It is more dangerous that even a guilty person should be punished without the forms of law than that he should escape.
Those magistrates who can prevent crime, and do not, in effect encourage it.
I am certain that nothing has done so much to destroy the juridical safeguards of individual freedom as the striving after this mirage of social justice.
I asked a man in prison once how he happened to be there and he said he had stolen a pair of shoes. I told him if he had stolen a railroad he would be a United States Senator.
If we were brought to trial for the crimes we have committed against ourselves, few would escape the gallows.
No written law has been more binding than unwritten custom supported by popular opinion.
Prison, dungeons, blessed places where evil is impossible because they are the crossroads of all the evil in the world.
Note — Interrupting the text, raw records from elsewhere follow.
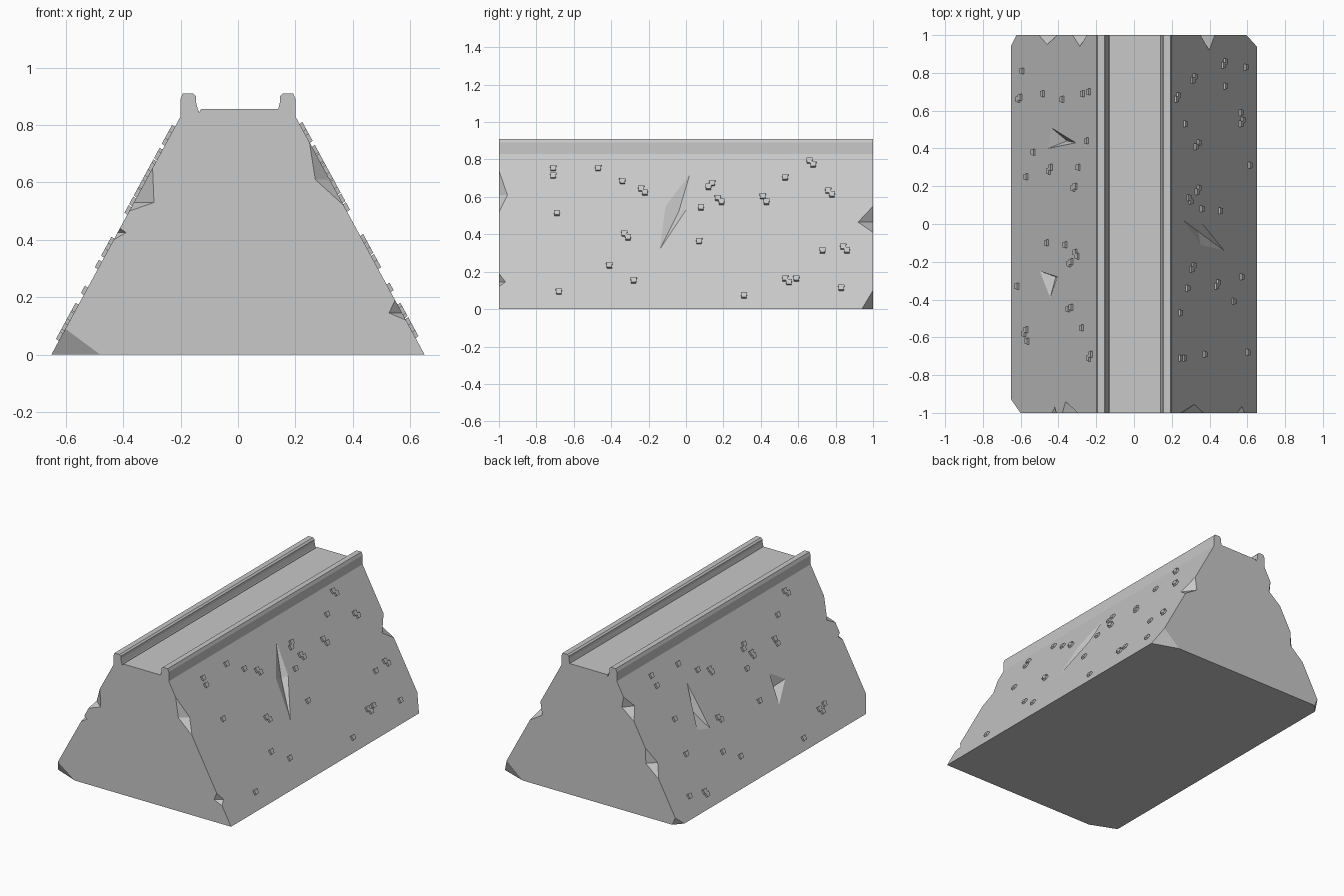
import bpy
import bmesh
from mathutils import Vector

cube = bpy.data.objects.get("Cube")
if cube:
    bpy.data.objects.remove(cube, do_unlink=True)

stone = bpy.data.materials.new("pale_grey_stone")
stone.use_nodes = True
GREY = (0.58, 0.58, 0.58, 1)
stone.diffuse_color = GREY
stone.node_tree.nodes["Principled BSDF"].inputs["Base Color"].default_value = GREY

BASE, SHOULDER, SHOULDER_Z = 0.65, 0.2, 0.83
RUN = (BASE - SHOULDER) / SHOULDER_Z
RIGHT, LEFT, FRONT, BACK = 1, -1, -1, 1


def finish(bm, name):
    bmesh.ops.recalc_face_normals(bm, faces=bm.faces)
    mesh = bpy.data.meshes.new(name)
    bm.to_mesh(mesh)
    bm.free()
    mesh.materials.append(stone)
    obj = bpy.data.objects.new(name, mesh)
    bpy.context.collection.objects.link(obj)
    return obj


def on_slope(side, y, z, out=0.0):
    """Point on a sloping side, pushed outward along its normal."""
    normal = Vector((side, 0, RUN)).normalized()
    return Vector((side * (BASE - RUN * z), y, z)) + normal * out


def hull(bm, points):
    verts = [bm.verts.new(p) for p in points]
    bmesh.ops.convex_hull(bm, input=verts)


# Rampart body: half profile mirrored, then extruded along its length
half = [(BASE, 0), (SHOULDER, SHOULDER_Z), (0.2, 0.89), (0.192, 0.91),
        (0.157, 0.91), (0.147, 0.9), (0.147, 0.883), (0.14, 0.855)]
notch = [(-0.129, 0.855), (-0.135, 0.844)]
profile = half + notch + [(-x, z) for x, z in reversed(half)]
bm = bmesh.new()
face = bm.faces.new([bm.verts.new((x, -1, z)) for x, z in profile])
extruded = bmesh.ops.extrude_face_region(bm, geom=[face])
bmesh.ops.translate(bm, vec=(0, 2, 0), verts=[
    g for g in extruded["geom"] if isinstance(g, bmesh.types.BMVert)])
body = finish(bm, "rampart_body")

# Cutters for the broken edges, corners and gouges
bm = bmesh.new()


def edge_chip(side, end, low, high, tip, depth, inset):
    a, b = on_slope(side, end, low), on_slope(side, end, high)
    slope_tip = on_slope(side, end * (1 - depth), tip)
    face_tip = on_slope(side, end, tip) - Vector((side * inset, 0, 0))
    outside = on_slope(side, end * 1.1, tip, 0.1)
    hull(bm, [a, b, slope_tip, face_tip, outside])


def corner_chip(side, end, inset, height, depth):
    corner = Vector((side * BASE, end, 0))
    hull(bm, [corner - Vector((side * inset, 0, 0)), on_slope(side, end, height),
              corner - Vector((0, end * depth, 0)),
              corner + Vector((side * 0.1, end * 0.1, -0.1))])


def gouge(side, outline, deepest, depth):
    points = [on_slope(side, y, z) for y, z in outline]
    points.append(on_slope(side, *deepest, -depth))
    points.append(on_slope(side, *deepest, 0.1))
    hull(bm, points)


edge_chip(LEFT, FRONT, 0.5, 0.65, 0.53, 0.06, 0.07)
edge_chip(LEFT, FRONT, 0.4, 0.44, 0.425, 0.03, 0.03)
edge_chip(RIGHT, FRONT, 0.52, 0.74, 0.61, 0.045, 0.05)
edge_chip(RIGHT, FRONT, 0.12, 0.19, 0.145, 0.035, 0.045)
edge_chip(RIGHT, BACK, 0.41, 0.55, 0.465, 0.08, 0.06)
edge_chip(LEFT, BACK, 0.27, 0.45, 0.35, 0.05, 0.05)
edge_chip(LEFT, BACK, 0.6, 0.74, 0.67, 0.06, 0.05)
corner_chip(LEFT, FRONT, 0.17, 0.09, 0.07)
corner_chip(RIGHT, BACK, 0.17, 0.1, 0.06)
corner_chip(LEFT, BACK, 0.05, 0.05, 0.055)
gouge(RIGHT, [(0.02, 0.72), (-0.11, 0.55), (-0.14, 0.32), (0, 0.53)], (-0.04, 0.53), 0.025)
gouge(LEFT, [(0.43, 0.63), (0.4, 0.36), (0.51, 0.39)], (0.44, 0.48), 0.04)
gouge(LEFT, [(-0.25, 0.28), (-0.28, 0.45), (-0.39, 0.38)], (-0.28, 0.37), 0.04)
cutter = finish(bm, "damage_cutter")
cutter.hide_render = True

cut = body.modifiers.new("damage", "BOOLEAN")
cut.operation = "DIFFERENCE"
cut.solver = "EXACT"
cut.object = cutter
depsgraph = bpy.context.evaluated_depsgraph_get()
body.data = bpy.data.meshes.new_from_object(body.evaluated_get(depsgraph))
body.modifiers.clear()
bpy.data.objects.remove(cutter, do_unlink=True)
body.data.materials.clear()
body.data.materials.append(stone)
for polygon in body.data.polygons:
    polygon.material_index = 0

# Small raised studs, placed in hundredths: (along, height) on each slope
right_studs = [
    (-71, 75), (-71, 71), (-47, 75), (-34, 68), (-24, 64), (-22, 62), (-69, 51),
    (-33, 40), (-31, 38), (-41, 23), (-28, 15), (-68, 9), (12, 65), (14, 67),
    (8, 54), (17, 59), (19, 57), (7, 36), (41, 60), (43, 57), (53, 70), (66, 79),
    (68, 77), (76, 63), (78, 61), (73, 31), (84, 33), (86, 31), (53, 16),
    (55, 14), (59, 16), (31, 7), (83, 11)]
left_studs = [
    (81, 11), (66, 7), (67, 9), (69, 31), (66, 50), (69, 70), (70, 76), (38, 22),
    (25, 15), (44, 74), (28, 37), (30, 39), (30, 66), (19, 61), (20, 63),
    (-10, 35), (-11, 53), (-15, 63), (-17, 65), (-21, 57), (-20, 59), (-33, 6),
    (-45, 56), (-44, 59), (-55, 69), (-58, 13), (-56, 15), (-62, 16), (-71, 76),
    (-69, 78)]


def build_studs(side, places, name):
    global bm
    bm = bmesh.new()
    for along, height in places:
        y, z = along / 100, height / 100
        corners = []
        for out, lift in ((-0.005, 0), (0.012, 0.002)):
            for dy, dz in ((-0.013, -0.013), (0.013, -0.013), (0.017, 0.013), (-0.017, 0.013)):
                corners.append(on_slope(side, y + dy, z + dz + lift, out))
        hull(bm, corners)
    finish(bm, name)


build_studs(RIGHT, right_studs, "right_slope_studs")
build_studs(LEFT, left_studs, "left_slope_studs")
One cannot commit evil in hell.
I just remember that disturbing feeling of walking into that prison, the complete loss of privacy, the complete loss of stimulation, dignity.
The degree of civilization in a society can be judged by entering its prisons.
Crime is a logical extension of the sort of behavior that often [is] considered perfectly respectable in legitimate business.
Women now have choices. They can be married, not married, have a job, not have a job, be married with children, unmarried with children. Men have the same choice we've always had: work, or prison.
America is the land of the second chance – and when the gates of the prison open, the path ahead should lead to a better life.
Justice is justice though it's always delayed and finally done only by mistake.